Design patterns are reusable solutions to common software development problems. They are solutions to recurring problems that have been found to be effective in the past and can be used in a variety of different contexts. In software engineering, design patterns are used to provide a common vocabulary for discussing software architecture and design.
Design patterns are divided into three main categories: Creational, Structural, and Behavioral. Creational patterns focus on how objects are instantiated. Structural patterns concentrate on how classes and objects are arranged to form larger structures. Lastly, Behavioral patterns emphasize how objects communicate and collaborate with each other.
The 23 design patterns commonly implemented in software engineering are: Abstract Factory, Builder, Factory Method, Prototype, Singleton, Adapter, Bridge, Composite, Decorator, Facade, Flyweight, Proxy, Chain of Responsibility, Command, Interpreter, Iterator, Mediator, Memento, Observer, State, Strategy, Template Method, and Visitor.

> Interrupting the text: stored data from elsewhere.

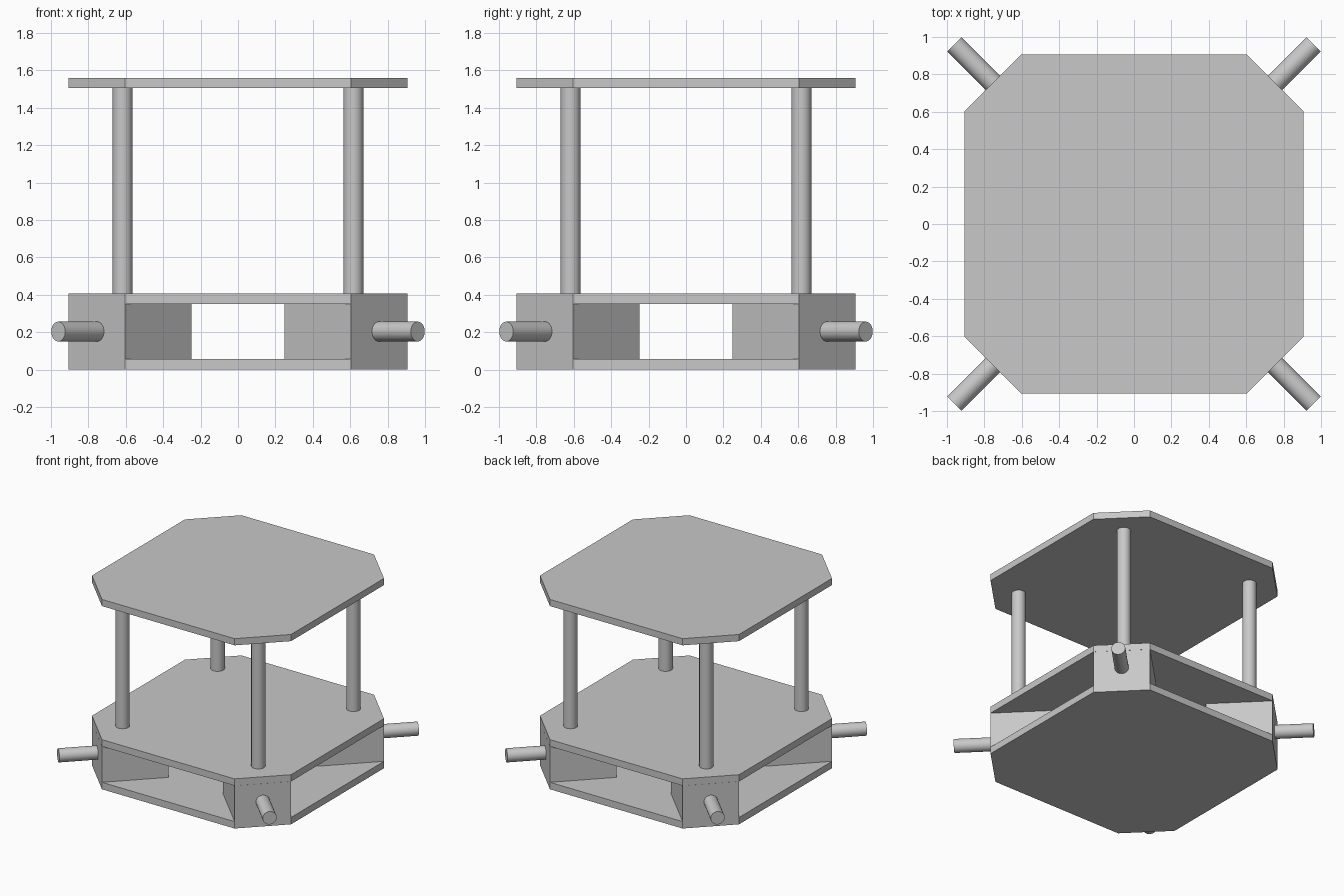
import bpy
import bmesh
import math
from mathutils import Matrix, Vector

cube = bpy.data.objects.get("Cube")
if cube:
    bpy.data.objects.remove(cube, do_unlink=True)

# Shared dimensions
HALF, FLAT = 0.905, 0.603        # plate half width and half length of its straight sides
LOWER_BOTTOM, LOWER_TOP = 0.0, 0.057
DECK_BOTTOM, DECK_TOP = 0.352, 0.408
ROOF_BOTTOM, ROOF_TOP = 1.505, 1.56
ROD_RADIUS = 0.053
FACE = (HALF + FLAT) / math.sqrt(2)      # distance of the cut corner from the centre
BLOCK_WIDTH = (HALF - FLAT) * math.sqrt(2)
BLOCK_LENGTH = 0.502

grey = bpy.data.materials.new("light grey")
grey.use_nodes = True
colour = (0.58, 0.58, 0.58, 1)
grey.diffuse_color = colour
grey.node_tree.nodes["Principled BSDF"].inputs["Base Color"].default_value = colour


def finish(name, bm, smooth=False):
    bmesh.ops.recalc_face_normals(bm, faces=bm.faces)
    mesh = bpy.data.meshes.new(name)
    bm.to_mesh(mesh)
    bm.free()
    mesh.materials.append(grey)
    obj = bpy.data.objects.new(name, mesh)
    bpy.context.collection.objects.link(obj)
    if smooth:
        bpy.ops.object.select_all(action="DESELECT")
        obj.select_set(True)
        bpy.context.view_layer.objects.active = obj
        bpy.ops.object.shade_smooth_by_angle(angle=math.radians(35))
    return obj


def plate(name, bottom, top):
    """Square plate with cut corners."""
    bm = bmesh.new()
    outline = []
    for k in range(4):
        turn = Matrix.Rotation(k * math.pi / 2, 4, "Z")
        for y in (-FLAT, FLAT):
            outline.append(bm.verts.new(turn @ Vector((HALF, y, bottom))))
    base = bm.faces.new(outline)
    grown = bmesh.ops.extrude_face_region(bm, geom=[base])["geom"]
    moved = [g for g in grown if isinstance(g, bmesh.types.BMVert)]
    bmesh.ops.translate(bm, verts=moved, vec=(0, 0, top - bottom))
    return finish(name, bm)


def rod(name, length, matrix):
    bm = bmesh.new()
    bmesh.ops.create_cone(bm, cap_ends=True, segments=32, radius1=ROD_RADIUS,
                          radius2=ROD_RADIUS, depth=length, matrix=matrix)
    return finish(name, bm, smooth=True)


def block(name, matrix):
    bm = bmesh.new()
    size = Matrix.Diagonal((BLOCK_LENGTH, BLOCK_WIDTH, DECK_BOTTOM - LOWER_TOP, 1))
    bmesh.ops.create_cube(bm, size=1, matrix=matrix @ size)
    return finish(name, bm)


# Three plates
plate("lower_plate", LOWER_BOTTOM, LOWER_TOP)
plate("middle_plate", DECK_BOTTOM, DECK_TOP)
plate("top_plate", ROOF_BOTTOM, ROOF_TOP)

# Corner block, outward shaft and upright post at each corner
MID = DECK_TOP / 2
POST_DISTANCE = 0.617 * math.sqrt(2)
SHAFT_END = 0.961 * math.sqrt(2)
POST_HEIGHT = ROOF_BOTTOM - DECK_TOP
for i, corner in enumerate(("back_left", "back_right", "front_right", "front_left")):
    turn = Matrix.Rotation(math.pi / 4 + i * math.pi / 2, 4, "Z")
    block(corner + "_block",
          turn @ Matrix.Translation((FACE - BLOCK_LENGTH / 2, 0, MID)))
    rod(corner + "_shaft", SHAFT_END - FACE,
        turn @ Matrix.Translation(((SHAFT_END + FACE) / 2, 0, MID))
        @ Matrix.Rotation(math.pi / 2, 4, "Y"))
    rod(corner + "_post", POST_HEIGHT,
        turn @ Matrix.Translation((POST_DISTANCE, 0, DECK_TOP + POST_HEIGHT / 2)))
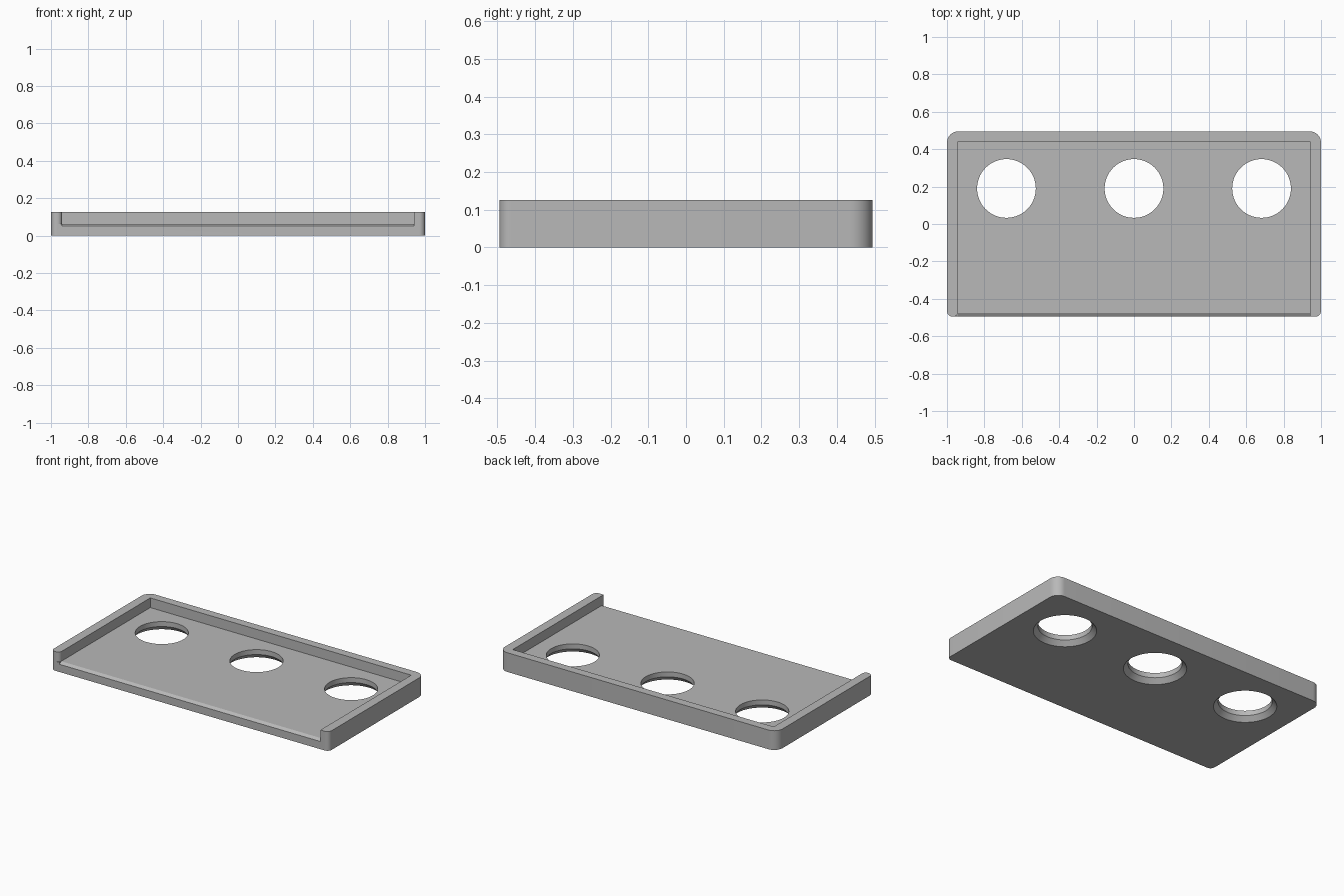
import bpy, bmesh
from math import sin, cos, pi, radians
from mathutils import Vector

if "Cube" in bpy.data.objects:
    bpy.data.objects.remove(bpy.data.objects["Cube"])

HALF_X, HALF_Y, HEIGHT = 1.0, 0.495, 0.125
INNER_X, INNER_Y, FLOOR = 0.94, 0.44, 0.062
LIP = 0.05                      # floor height at the open front edge
HOLE_R, SINK_R, SINK_H = 0.157, 0.184, 0.03

grey = bpy.data.materials.new("plain grey")
grey.use_nodes = True
colour = (0.48, 0.48, 0.48, 1)
grey.diffuse_color = colour
grey.node_tree.nodes["Principled BSDF"].inputs["Base Color"].default_value = colour


def prism(name, points, sweep):
    """Extrude a closed 3D outline along the sweep vector."""
    bm = bmesh.new()
    face = bm.faces.new([bm.verts.new(p) for p in points])
    result = bmesh.ops.extrude_face_region(bm, geom=[face])
    moved = [g for g in result["geom"] if isinstance(g, bmesh.types.BMVert)]
    bmesh.ops.translate(bm, verts=moved, vec=Vector(sweep))
    return finish(name, bm)


def finish(name, bm):
    bmesh.ops.recalc_face_normals(bm, faces=bm.faces)
    mesh = bpy.data.meshes.new(name)
    bm.to_mesh(mesh)
    bm.free()
    mesh.materials.append(grey)
    obj = bpy.data.objects.new(name, mesh)
    bpy.context.collection.objects.link(obj)
    return obj


def arc(cx, cy, r, start, steps=10):
    """Quarter circle, counter-clockwise."""
    angles = [start + pi / 2 * i / steps for i in range(steps + 1)]
    return [(cx + r * cos(a), cy + r * sin(a)) for a in angles]


def hole(name, x, y):
    """Straight bore that flares out at the underside."""
    rings = [(SINK_R + 0.03, -0.03), (HOLE_R, SINK_H), (HOLE_R, 0.2)]
    rings[0] = (SINK_R + (SINK_R - HOLE_R), -SINK_H)
    n = 64
    bm = bmesh.new()
    loops = [[bm.verts.new((x + r * cos(2 * pi * i / n), y + r * sin(2 * pi * i / n), z))
              for i in range(n)] for r, z in rings]
    for a, b in zip(loops, loops[1:]):
        for i in range(n):
            j = (i + 1) % n
            bm.faces.new((a[i], a[j], b[j], b[i]))
    bm.faces.new(loops[0])
    bm.faces.new(loops[-1])
    return finish(name, bm)


# Outer block: wide rounding at the back, tight rounding at the front
outline = []
for sx, sy, r, start in ((1, 1, 0.06, 0), (-1, 1, 0.06, pi / 2),
                         (-1, -1, 0.03, pi), (1, -1, 0.03, 3 * pi / 2)):
    outline += arc(sx * (HALF_X - r), sy * (HALF_Y - r), r, start)
tray = prism("tray", [(x, y, 0) for x, y in outline], (0, 0, HEIGHT))

# Pocket open to the front, with a sloped front edge on the floor
section = [(INNER_Y, FLOOR), (INNER_Y, 0.3), (-0.6, 0.3), (-0.6, LIP),
           (-HALF_Y, LIP), (-HALF_Y + 0.02, FLOOR)]
cutters = [prism("pocket_cutter", [(-INNER_X, y, z) for y, z in section],
                 (2 * INNER_X, 0, 0))]

# Rounded inner corner at the front end of the right wall
r = 0.025
corner = arc(-INNER_X - r, -HALF_Y + r, r, 3 * pi / 2, 6)
corner += [(-INNER_X + 0.01, -HALF_Y + r), (-INNER_X + 0.01, -0.6), (-INNER_X - r, -0.6)]
cutters.append(prism("corner_cutter", [(x, y, FLOOR) for x, y in corner], (0, 0, 0.2)))

# Three countersunk holes
for i in (-1, 0, 1):
    cutters.append(hole("hole_cutter", 0.682 * i, 0.19))

bpy.context.view_layer.objects.active = tray
for cutter in cutters:
    mod = tray.modifiers.new("cut", "BOOLEAN")
    mod.operation, mod.solver, mod.object = "DIFFERENCE", "EXACT", cutter
    bpy.ops.object.modifier_apply(modifier=mod.name)
    bpy.data.objects.remove(cutter)

bpy.ops.object.select_all(action="DESELECT")
tray.select_set(True)
bpy.ops.object.shade_smooth_by_angle(angle=radians(30))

Design patterns provide a unified language for discussing software architecture and design. Knowing and understanding the 23 design patterns can help developers create more flexible and maintainable software applications.